White-tailed deer are native to much of the U.S. In pre-settlement times they were very common throughout the eastern U.S. However, several factors such as habitat loss, unrestricted hunting, and predation or harassment by dogs, caused the population to decline drastically. By 1894, the white-tailed deer population in Kentucky was so low that a law was passed making it illegal to kill a doe or a fawn from March until September.
In 1912, Kentucky’s sportsmen were so concerned about the deer population that they lobbied for the creation of a Game Commission. The newly created Game Commission quickly recommended that deer not be hunted in Kentucky. White-tailed deer from Wisconsin and four counties in the western part of Kentucky were trapped and relocated across the state to rebuild the state’s deer population. Slowly the populations began to recover and deer hunting was once again allowed in the state.
Today, you can find white-tailed deer pretty much anywhere in Kentucky and the surrounding states. They are even common in many subdivisions where the deer don’t think twice about browsing on hostas or other ornamentals planted as landscaping. Most states in the eastern U.S. have similar stories. It’s hard to believe that a century ago white-tailed deer were rare in much of their range.
White-tailed deer can be very agile.
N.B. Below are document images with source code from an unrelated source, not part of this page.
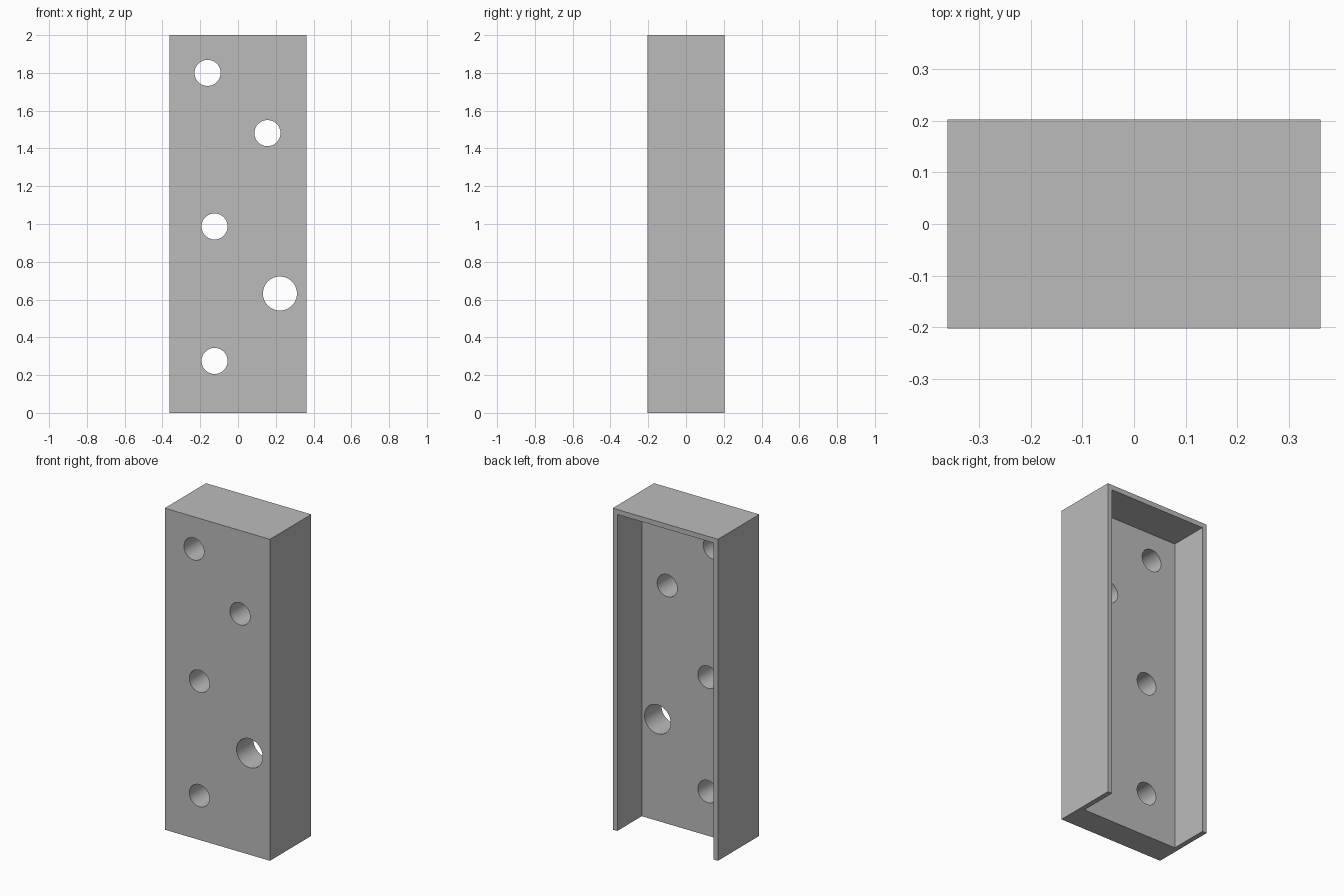
import bpy
import math

if "Cube" in bpy.data.objects:
    bpy.data.objects.remove(bpy.data.objects["Cube"])

W, D, H = 0.724, 0.406, 2.0      # outer size
WALL, PLATE = 0.031, 0.165       # side/top wall and front plate thickness

grey = bpy.data.materials.new("plain grey")
grey.diffuse_color = (0.5, 0.5, 0.5, 1.0)
grey.use_nodes = True
grey.node_tree.nodes["Principled BSDF"].inputs["Base Color"].default_value = grey.diffuse_color


def box(name, lo, hi):
    """Axis-aligned box between two corners."""
    bpy.ops.mesh.primitive_cube_add(size=1, location=[(a + b) / 2 for a, b in zip(lo, hi)])
    ob = bpy.context.object
    ob.name = name
    ob.scale = [b - a for a, b in zip(lo, hi)]
    bpy.ops.object.transform_apply(location=True, rotation=True, scale=True)
    ob.data.materials.append(grey)
    return ob


def cut(target, cutter):
    """Subtract the cutter from the target, then remove it."""
    cutter.hide_render = True
    mod = target.modifiers.new("cut", 'BOOLEAN')
    mod.operation = 'DIFFERENCE'
    mod.solver = 'EXACT'
    mod.object = cutter
    bpy.ops.object.select_all(action='DESELECT')
    target.select_set(True)
    bpy.context.view_layer.objects.active = target
    bpy.ops.object.modifier_apply(modifier=mod.name)
    bpy.data.objects.remove(cutter, do_unlink=True)


# Outer housing block
housing = box("housing", (-W / 2, -D / 2, 0), (W / 2, D / 2, H))

# Cavity open at the back and at the bottom
cut(housing, box("cavity_cutter",
                 (-W / 2 + WALL, -D / 2 + PLATE, -0.2),
                 (W / 2 - WALL, D / 2 + 0.2, H - WALL)))

# Round holes through the front plate: x, z, radius
holes = [(-0.161, 1.80, 0.069), (0.156, 1.481, 0.069), (-0.124, 0.987, 0.069),
         (0.222, 0.632, 0.09), (-0.124, 0.275, 0.069)]
for x, z, r in holes:
    bpy.ops.mesh.primitive_cylinder_add(vertices=64, radius=r, depth=0.3,
                                        location=(x, -D / 2 + PLATE / 2, z),
                                        rotation=(math.pi / 2, 0, 0))
    cutter = bpy.context.object
    cutter.name = "hole_cutter"
    cutter.data.materials.append(grey)
    cut(housing, cutter)

# Smooth hole walls, sharp edges elsewhere
housing.select_set(True)
bpy.context.view_layer.objects.active = housing
bpy.ops.object.shade_smooth_by_angle(angle=math.radians(30))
If spooked, they can run for a few miles at speeds up to 35 miles per hour. If they really want to, they can also jump over an 8-foot fence which can be especially frustrating to the gardener who is trying to keep the deer away from his or her vegetables. Deer are most active around sunset and sunrise. They may also be active on very bright, moonlit nights. During the day, they will typically find a place to bed-down and rest.
Male white-tailed deer have antlers, while females typically do not. The antlers begin growing in the spring as a response to increasing day length. While they are growing, the antlers are covered by skin with short hairs. The skin and hair make the antlers look like they are wrapped in velvet material and are commonly called “velvet.” In early fall, the blood supply through the skin covering the antlers is cut off and the velvet begins peeling away. After the mating season, the antlers will fall off and small rodents will gnaw on the fallen antlers to gain calcium and other minerals.
White-tailed deer breed in late fall. The female (doe) will have 1-3 fawns in the spring. Fawns have little to no scent and the doe will leave the fawn “hidden” to go eat. In natural areas, the fawn may be left in a thicket, tall clump of grass, or next to a big tree. In less-natural areas “hidden” can mean hunkered down next to a wall or by a building, but the fawn’s lack of scent still protects it from most predators. After about a month, the fawn will begin following its mother more often; however, the doe may still leave the fawn for periods of time. If you find a fawn, leave it alone. The doe did not abandon it and will come back for her fawn.
This article was part of Shannon’s original Kentucky Pollinators and Backyard Wildlife blog which evolved into the blog for Backyard Ecology. All of Shannon’s Kentucky Pollinators and Backyard Wildlife blogs can be found at https://shannontrimboli.com/posts/blog/.
Backyard Ecology: Creating Space for Pollinators and Wildlife
Nature isn’t just “out there.” It’s all around us, including right outside our doors. Hi, my name is Shannon Trimboli, and I am the host of Backyard Ecology. I live in southcentral Kentucky and am a wildlife biologist, educator, author, beekeeper, and owner of a nursery specializing in plants for pollinators and wildlife conservation. I started Backyard Ecology as a way to share my love of exploring nature and learning about different plants and animals. I invite you to join me as we ignite our curiosity and natural wonder, explore our yards and communities, and improve our local pollinator and wildlife habitat. Learn more or subscribe to my email list at www.backyardecology.net.